Is Tom and Jerry one of your favourite children’s cartoons? How the diminutive Jerry outsmarts Tom every time is a source of glee and pleasure for many families. And how Jerry runs away from Tom and just manages to escape in the nick of time add to the heart-thumping excitement. However, as much as we like to see Jerry triumph over Tom again and again, a mutant mouse which is totally unafraid of cats is the stuff of science fiction and horror movie combined. But it is neither; it is a reality in our post biotechnological era.
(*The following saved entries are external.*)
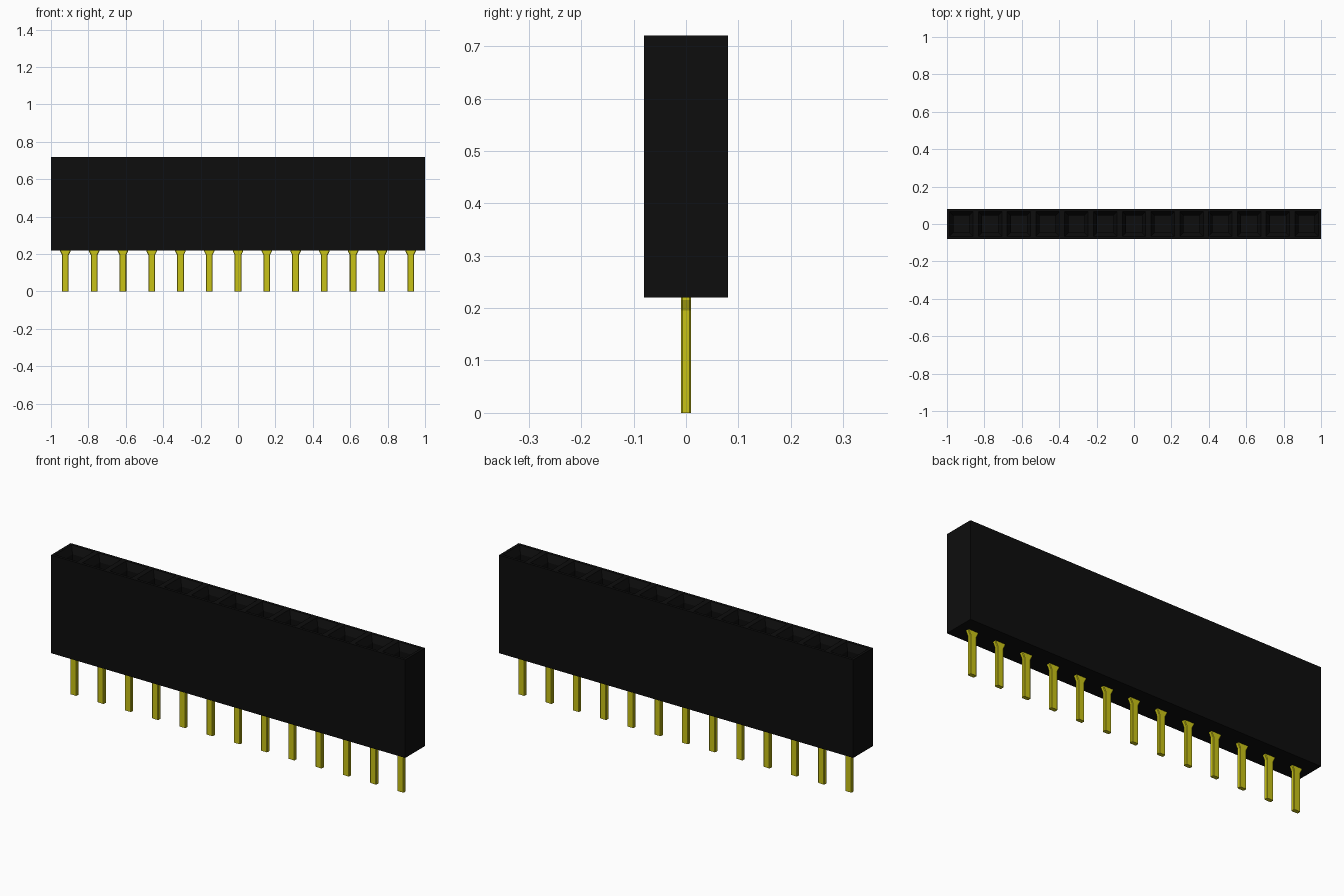
import bpy, bmesh
from mathutils import Vector

cube = bpy.data.objects.get("Cube")
if cube:
    bpy.data.objects.remove(cube, do_unlink=True)

COUNT = 13
PITCH = 2.0 / COUNT
BASE, TOP = 0.22, 0.72      # housing bottom and top
HALF_DEPTH = 0.08


def material(name, rgb):
    m = bpy.data.materials.new(name)
    m.use_nodes = True
    color = (*rgb, 1.0)
    m.diffuse_color = color
    m.node_tree.nodes["Principled BSDF"].inputs["Base Color"].default_value = color
    return m


black = material("black plastic", (0.004, 0.004, 0.004))
gold = material("yellow metal", (0.58, 0.54, 0.008))


def finish(bm, name, mat):
    bmesh.ops.recalc_face_normals(bm, faces=bm.faces)
    mesh = bpy.data.meshes.new(name)
    bm.to_mesh(mesh)
    bm.free()
    mesh.materials.append(mat)
    obj = bpy.data.objects.new(name, mesh)
    bpy.context.collection.objects.link(obj)
    return obj


# Housing: a row of square cells, each sunk into a funnel and a socket
bm = bmesh.new()
bmesh.ops.create_grid(bm, x_segments=COUNT, y_segments=1, size=1.0)
for v in bm.verts:
    v.co = Vector((v.co.x, v.co.y * HALF_DEPTH, TOP))
bm.normal_update()
cells = list(bm.faces)
rim = [e for e in bm.edges if e.is_boundary]

# Outer walls and underside
walls = bmesh.ops.extrude_edge_only(bm, edges=rim)["geom"]
for v in (g for g in walls if isinstance(g, bmesh.types.BMVert)):
    v.co.z = BASE
bottom = [e for e in bm.edges if all(abs(v.co.z - BASE) < 1e-5 for v in e.verts)]
bmesh.ops.contextual_create(bm, geom=bottom)

# Flat rim, sloping funnel, straight socket
bmesh.ops.inset_individual(bm, faces=cells, thickness=0.02, depth=0.0)
bmesh.ops.inset_individual(bm, faces=cells, thickness=0.028, depth=-0.035)
floors = bmesh.ops.extrude_discrete_faces(bm, faces=cells)["faces"]
for v in {v for f in floors for v in f.verts}:
    v.co.z = BASE + 0.12
finish(bm, "socket_housing", black)

# Pin: flat strip with a flared shoulder below the housing
half = [(0.018, 0.0), (0.018, 0.195), (0.028, 0.215), (0.028, BASE + 0.02)]
outline = half + [(-x, z) for x, z in reversed(half)]
bm = bmesh.new()
face = bm.faces.new([bm.verts.new((x, -0.01, z)) for x, z in outline])
extruded = bmesh.ops.extrude_face_region(bm, geom=[face])["geom"]
bmesh.ops.translate(bm, vec=(0, 0.02, 0),
                    verts=[g for g in extruded if isinstance(g, bmesh.types.BMVert)])
# Chamfer the long edges
long_edges = [e for e in bm.edges
              if abs(e.verts[0].co.z - e.verts[1].co.z) > 0.01]
bmesh.ops.bevel(bm, geom=long_edges, offset=0.003, segments=1, affect='EDGES')
first = finish(bm, "pin_1", gold)

# Repeat the pin along the row
for i in range(COUNT):
    pin = first if i == 0 else bpy.data.objects.new(f"pin_{i + 1}", first.data)
    if i:
        bpy.context.collection.objects.link(pin)
    pin.location.x = (i - (COUNT - 1) / 2) * PITCH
Experiments by Dr Ko Kobayakawa and his wife, Reiko, at the University of Tokyo, Japan, have produced a mutant mouse which does not display any fear in the presence of cats. The nerve cells which trigger off fear in the mouse’s brain have been turned off using genetic engineering. The mouse, thus, approaches big cats without any sign of fear. Tests with foxes’ scent also excite no fearful response from the mutant mouse though normal mice run terrified into the corner of their cage.

Will genetic engineering bring forth more horror stories like this? While turning off the ‘fear’ nerve cells of mice may seem harmless enough, one can imagine the havoc this game of man can create in the balance of our ecosystem. Fish which have no fear of movements in the waters will be easy catch, not only for human beings but for sharks and other fish-eating predators. More tellingly, man, who has no fear of anything, is a sure recipe for disaster. Fear can be a wonderful thing. If genetic engineering does not sound off alarm bells in your head and send chills into your heart, you should think again.